The Ides of March comes from the ides, a term the Romans used to note the middle of a month. Every month has an ides around the middle (as well as a calends at the beginning of the month and nones eight days before the ides). The Ides of March feels special for a couple of reasons: it's the day Caesar was murdered, and it's the subject of a soothsayer's spooky prophecy in William Shakespeare's Julius Caesar.
The truth is actually more interesting.
For one, we know who the soothsayer was and what he really said: he was named Spurinna, and he was from Etruria. That's important, because Etruscans were known to specialize in divination. Cicero's letters , Plutarch, and Suetonius all confirm his high status. As notably, Spurinna's warning to Caesar was more complex — and more accurate — than the type of prophecy most modern skeptics would dismiss.
"They have a lot of contacts," Strauss says, "and they're people who know what's going on." That would have made Spurinna's prophecy a more frightening bellwether of the anti-Caesar sentiment in Rome. Soothsayers could poll the elites, and the elites did not like Caesar.
On February 15, Spurinna said he found a bad omen: a bull without a heart (it's unclear if the bull was a genetic abnormality, a shocking sign, or a soothsayer's poetic license). After that, Spurinna told Caesar to beware for the next 30 days, not just on the Ides of March. It wasn't a lucky prediction but rather a calculated assessment of Rome's political climate.

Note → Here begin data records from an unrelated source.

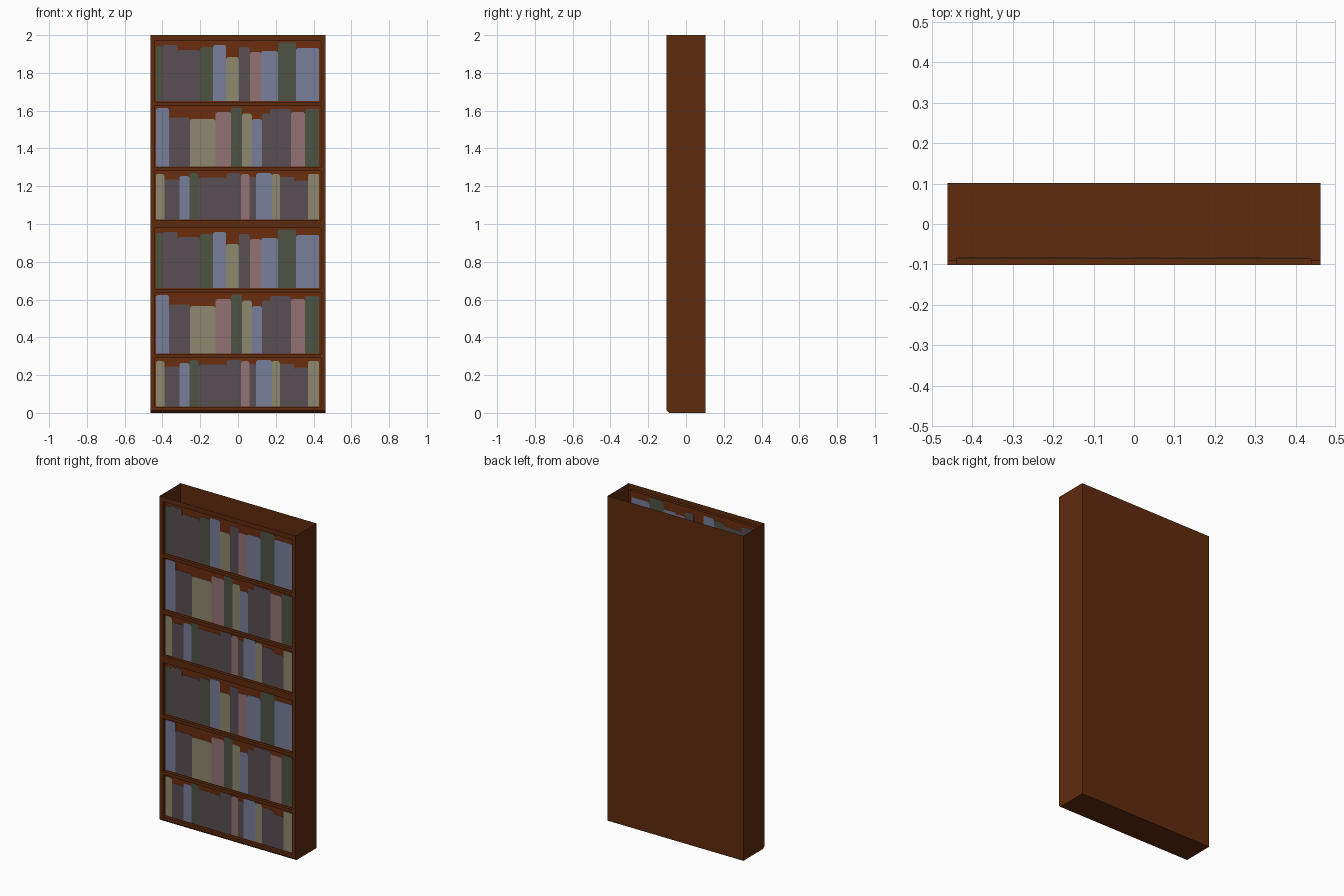
import bpy, bmesh

if "Cube" in bpy.data.objects:
    bpy.data.objects.remove(bpy.data.objects["Cube"])


def material(name, rgb):
    lin = [((c / 255 + 0.055) / 1.055) ** 2.4 if c > 10 else c / 255 / 12.92 for c in rgb]
    m = bpy.data.materials.new(name)
    m.diffuse_color = (*lin, 1)
    m.use_nodes = True
    m.node_tree.nodes["Principled BSDF"].inputs["Base Color"].default_value = m.diffuse_color
    return m


MATS = {
    "wood": material("brown_wood", (95, 43, 14)),
    "back": material("inner_wood", (106, 45, 14)),
    "g": material("book_green", (78, 84, 67)),
    "p": material("book_grey_purple", (88, 79, 83)),
    "b": material("book_blue", (119, 126, 153)),
    "y": material("book_beige", (143, 137, 112)),
    "r": material("book_pink", (148, 114, 117)),
}


def build(name, quads, *mats):
    """quads: list of (points, material index)"""
    bm = bmesh.new()
    for pts, mi in quads:
        bm.faces.new([bm.verts.new(p) for p in pts]).material_index = mi
    bmesh.ops.remove_doubles(bm, verts=bm.verts, dist=1e-5)
    me = bpy.data.meshes.new(name)
    bm.to_mesh(me)
    bm.free()
    for m in mats:
        me.materials.append(MATS[m])
    ob = bpy.data.objects.new(name, me)
    bpy.context.collection.objects.link(ob)
    return ob


X, XI, D, REC, H, CH = 0.462, 0.44, 0.102, -0.084, 2.0, 0.012

# Open-topped hollow carcass: sides, back, floor and small front toe chamfer
side = [(-D, CH), (-D + CH, 0), (D, 0), (D, H), (-D, H)]
shell = [([(-X, y, z) for y, z in reversed(side)], 0), ([(X, y, z) for y, z in side], 0)]
for (y0, z0), (y1, z1) in zip(side[:3], side[1:4]):
    shell.append(([(-X, y0, z0), (-X, y1, z1), (X, y1, z1), (X, y0, z0)], 0))
build("bookcase_carcass", shell, "wood")

# Shelf openings, two identical stacks of three
bays = [(z0 + o, z1 + o) for o in (0, 0.99)
        for z0, z1 in ((0.03, 0.29), (0.31, 0.635), (0.655, 0.98))]


def front(x0, x1, z0, z1, y):
    return [(x0, y, z0), (x1, y, z0), (x1, y, z1), (x0, y, z1)]


# Front frame with shelf edges and shallow recesses
frame = []
for s in (-1, 1):
    a, b = sorted((s * XI, s * X))
    frame.append((front(a, b, CH, H, -D), 0))
levels = [CH] + [z for bay in bays for z in bay] + [H]
for z0, z1 in zip(levels[::2], levels[1::2]):
    frame.append((front(-XI, XI, z0, z1, -D), 0))
for z0, z1 in bays:
    frame.append((front(-XI, XI, z0, z1, REC), 1))
    ring_f, ring_b = front(-XI, XI, z0, z1, -D), front(-XI, XI, z0, z1, REC)
    for i in range(4):
        j = (i + 1) % 4
        frame.append(([ring_f[i], ring_f[j], ring_b[j], ring_b[i]], 0))
build("shelf_front", frame, "wood", "back")

# Book rows: (colour, right edge, height) from left to right
LEFT = -0.435
row_low = [("y", -.39, .24), ("p", -.31, .21), ("b", -.258, .23), ("g", -.21, .245),
           ("p", -.06, .22), ("p", .017, .245), ("r", .06, .24), ("p", .096, .225),
           ("b", .18, .245), ("y", .222, .24), ("p", .30, .225), ("p", .37, .205),
           ("y", .43, .24)]
row_mid = [("b", -.365, .308), ("p", -.253, .26), ("y", -.12, .25), ("r", -.036, .287),
           ("g", .022, .312), ("y", .074, .28), ("b", .127, .25), ("p", .17, .28),
           ("p", .28, .303), ("r", .355, .287), ("g", .43, .303)]
row_top = [("g", -.40, .293), ("p", -.32, .298), ("p", -.20, .27), ("g", -.132, .287),
           ("b", -.063, .298), ("y", .005, .234), ("p", .063, .287), ("r", .122, .26),
           ("b", .212, .265), ("g", .308, .312), ("b", .43, .282)]


# One book spine: a thin plate with clipped top corners, visible from both sides
def book(name, x0, x1, z0, h, colour):
    c, z1 = 0.008, z0 + h
    prof = [(x0, z0), (x1, z0), (x1, z1 - c), (x1 - c, z1), (x0 + c, z1), (x0, z1 - c)]
    f = [(x, REC - 0.0015, z) for x, z in prof]
    b = [(x, REC + 0.0015, z) for x, z in prof]
    faces = [(f, 0), (b[::-1], 0)]
    for i in range(6):
        j = (i + 1) % 6
        faces.append(([f[j], f[i], b[i], b[j]], 0))
    build(name, faces, colour)


for k, (z0, _) in enumerate(bays):
    x = LEFT
    for n, (colour, right, h) in enumerate((row_low, row_mid, row_top)[k % 3]):
        book(f"book_row{k + 1}_{n + 1}", x, right, z0 + 0.005, h, colour)
        x = right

The end date of the prophecy wasn't a coincidence, either — on March 18, Caesar was going to embark on a multiyear military campaign that would take him away from Rome. The assassins had to kill him before he left.